Folic acid supplements shrink precancerous lesions
The results of a pilot study published early online in the American Cancer Society journal Cancer (which will appear in the July 15, 2006 issue) revealed that folic acid supplements regressed precancerous lesions of the larynx in the majority of subjects who used them. Folic acid is a B vitamin known as folate in its natural state, found in many fresh vegetables and fruits. The vitamin is more stable in its synthetic form, used in supplements and fortified foods. A deficiency of folic acid can lead to an elevation of homocysteine, an amino acid that has been linked with cardiovascular disease and the risk of some cancers when produced in the body in higher than normal levels.
Giovanni Almadori, MD and colleagues at the Università Cattolica del Sacro Cuore, Policlinico A. Gemelli in Rome administered 5 milligrams folic acid three times per day to 43 patients with a precancerous condition of the larynx known as glottic laryngeal leucoplakia. Progression of the disease was monitored every 30 days for six months.
At the end of the six month period, blood levels of folate had increased while homocysteine levels decreased significantly. Thirty-one participants experienced a 50 percent or more reduction in lesion size, and in 12 of these patients the original lesion was entirely eliminated.

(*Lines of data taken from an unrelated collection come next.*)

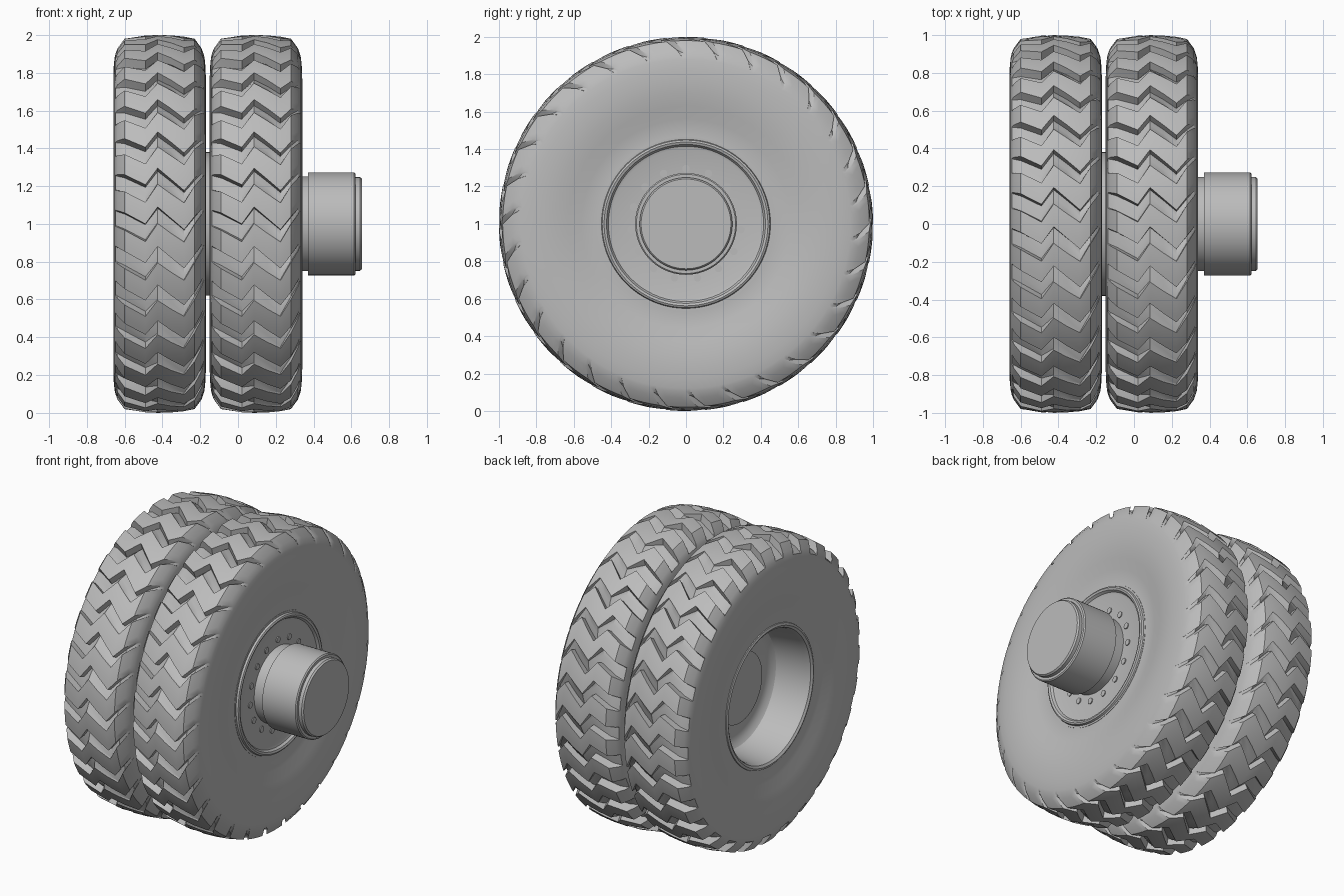
import bpy, bmesh
from math import pi, cos, sin, radians

cube = bpy.data.objects.get("Cube")
if cube:
    bpy.data.objects.remove(cube, do_unlink=True)

grey = bpy.data.materials.new("plain grey")
grey.use_nodes = True
GREY = (0.5, 0.5, 0.5, 1)
grey.diffuse_color = GREY
grey.node_tree.nodes["Principled BSDF"].inputs["Base Color"].default_value = GREY


def ring_surface(name, rings, cap_start=False, cap_end=False, angle=30):
    """Skin a list of equal-length vertex rings into one object."""
    bm = bmesh.new()
    rows = [[bm.verts.new(p) for p in ring] for ring in rings]
    n = len(rows[0])
    for a, b in zip(rows, rows[1:]):
        for i in range(n):
            j = (i + 1) % n
            bm.faces.new((a[i], a[j], b[j], b[i]))
    if cap_start:
        bm.faces.new(rows[0])
    if cap_end:
        bm.faces.new(rows[-1])
    bmesh.ops.recalc_face_normals(bm, faces=bm.faces)
    mesh = bpy.data.meshes.new(name)
    bm.to_mesh(mesh)
    bm.free()
    mesh.materials.append(grey)
    obj = bpy.data.objects.new(name, mesh)
    bpy.context.collection.objects.link(obj)
    bpy.ops.object.select_all(action="DESELECT")
    obj.select_set(True)
    bpy.context.view_layer.objects.active = obj
    bpy.ops.object.shade_smooth_by_angle(angle=radians(angle))
    return obj


def point(x, r, a, y=0, z=1):
    return (x, y + r * cos(a), z + r * sin(a))


def lathe(name, profile, segs=72, y=0, z=1, cap_start=True, cap_end=True):
    """Turn an (x, radius) profile about the axle direction."""
    rings = [[point(x, r, 2 * pi * i / segs, y, z) for i in range(segs)]
             for x, r in profile]
    return ring_surface(name, rings, cap_start, cap_end)


# Tyre: sidewall half profile and tread stations
BLOCKS = 30
PITCH = 2 * pi / BLOCKS
SIDE = [(0.19, 0.43), (0.205, 0.46), (0.203, 0.50), (0.212, 0.56), (0.228, 0.63),
        (0.24, 0.70), (0.245, 0.77), (0.243, 0.83), (0.238, 0.88)]
# x, radius, zigzag shift, groove width, depth, floor squareness
TREAD = [(-0.232, 0.905, 0.08, 0.45, 0.0, 1),
         (-0.222, 0.93, 0.075, 0.45, 0.018, 1),
         (-0.185, 0.98, 0.06, 0.45, 0.052, 1),
         (-0.075, 0.997, 0.0, 0.45, 0.05, 0.9),
         (-0.01, 1.0, 0.09, 0.42, 0.045, 0.15),
         (0.06, 0.998, 0.03, 0.38, 0.04, 0.15),
         (0.13, 0.991, -0.03, 0.32, 0.04, 0.2),
         (0.185, 0.98, 0.04, 0.2, 0.04, 0.8),
         (0.222, 0.93, 0.09, 0.17, 0.015, 1),
         (0.234, 0.895, 0.11, 0.15, 0.0, 1)]


def tyre(name, cx):
    left = [(-x, r) + TREAD[0][2:4] + (0, 1) for x, r in SIDE]
    right = [(x, r) + TREAD[-1][2:4] + (0, 1) for x, r in reversed(SIDE)]
    rings = []
    for x, r, shift, w, depth, k in left + TREAD + right:
        # one pitch: steep wall, floor ramping up, then the land
        steps = [(0, 0), (0.02, depth), (0.55 * w, depth * (0.4 + 0.6 * k)),
                 (0.94 * w, depth * k), (w, 0)]
        steps += [(w + (1 - w) * f / 4, 0) for f in (1, 2, 3)]
        rings.append([point(cx + x, r - d, PITCH * (b + t) - shift)
                      for b in range(BLOCKS) for t, d in steps])
    return ring_surface(name, rings, angle=28)


INNER, OUTER = -0.415, 0.095
tyre("inner_tyre", INNER)
tyre("outer_tyre", OUTER)

# Inner wheel: open barrel with a dished centre
lathe("inner_rim", [(-0.61, 0.47), (-0.625, 0.465), (-0.63, 0.45), (-0.62, 0.435),
                    (-0.59, 0.425), (-0.42, 0.405), (-0.39, 0.395), (-0.37, 0.37),
                    (-0.36, 0.33), (-0.36, 0.22)], cap_start=False)
lathe("axle_end", [(-0.40, 0.235), (-0.35, 0.235)])
lathe("inner_rim_back", [(-0.2, 0.46), (-0.2, 0.3)])

# Spacer closing the gap between the wheels
lathe("wheel_spacer", [(-0.23, 0.38), (-0.09, 0.38)])

# Outer wheel: rounded flange and flat bolt disc
lathe("outer_rim", [(-0.105, 0.45), (0.285, 0.465), (0.302, 0.465), (0.302, 0.452),
                    (0.315, 0.448), (0.32, 0.438), (0.315, 0.425), (0.30, 0.415),
                    (0.295, 0.40), (0.295, 0.2)])

# Wheel bolts
for i in range(15):
    a = pi / 2 + 2 * pi * i / 15
    lathe(f"wheel_bolt_{i + 1}", [(0.29, 0.02), (0.301, 0.02)], 16,
          0.295 * cos(a), 1 + 0.295 * sin(a))

# Hub drum with its collar and end cap
lathe("hub_drum", [(0.28, 0.25), (0.37, 0.25), (0.37, 0.272), (0.615, 0.272),
                   (0.622, 0.265), (0.622, 0.248), (0.645, 0.248), (0.655, 0.24)])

Although vitamin A compounds known as retinoids showed even greater effectiveness against leucoplakia in earlier research, the drugs have a high potential for toxicity. No moderate or severe adverse effects were reported in association with folic acid supplementation.
The results of the study support the hypothesis that a folate deficiency is a risk factor for cancer progression. "Folate supplementation, alone or in combination with other chemopreventive drugs, could effectively reduce the risk of progression in an already genetically altered mucosa, especially in patients with hypofolatemia," the authors conclude.
Scientists have worked hard to understand why our homocysteine level increases throughout life, and how that impacts our health. Homocysteine level is affected by a number of influences, including lifestyle, dietary choices, and genetics. As we age, our ability to absorb nutrients decreases. As a result, less of the important B vitamins are available to help metabolize homocysteine. Homocysteine level is also increased by certain pharmaceuticals, an aging metabolism, smoking, drinking too much alcohol or coffee, lack of exercise, obesity, and stress.
Homocysteine levels are measured directly in the blood. An acceptable level of homocysteine depends partly on your age and gender. It is clear, however, that our homocysteine level rises as we age and that (above a certain level) homocysteine is dangerous. Conventional medicine classifies homocysteine levels as follows:
Management of hyperhomocysteinemia begins with folic acid, vitamin B6, and vitamin B12. To varying degrees, folic acid and vitamin B12 increase the remethylation of homocysteine back into SAMe. Vitamin B6 is necessary for the conversion of homocysteine into glutathione along the transsulfuration pathway.
As a reader of Life Extension magazine, you have a front row seat to a raging debate that could very well affect how many Americans will develop heart disease, stroke, osteoporosis, Alzheimer’s disease, blindness, depression, and other disorders associated with excess homocysteine.
Homocysteine was first theorized to cause vascular disease when autopsy results of young people revealed atherosclerotic plaque in those with very high homocysteine levels. Over a 37-year period, doctors uncovered startling evidence linking elevated homocysteine to increased risks of heart attack, stroke, and other disorders in aging adults.
In addition to human epidemiological data, scientists have identified specific mechanisms by which homocysteine causes the most common age-related diseases. One of the New England Journal of Medicine authors summed up these toxic mechanisms by stating:
“ . . . homocysteine is an atherogenic determinate that promotes oxidant stress, inflammation, thrombosis, endothelial dysfunction, and cell proliferation.”
If you have questions or comments concerning this issue or past issues of Life Extension Update, send them to firstname.lastname@example.org or call 954 202 7716.
For longer life,
Sign up for Life Extension Update at http://mycart.lef.org/subscribe.asp
Help spread the good news about living longer and healthier. Forward this email to a friend!
View previous issues of Life Extension Update in the Newsletter Archive.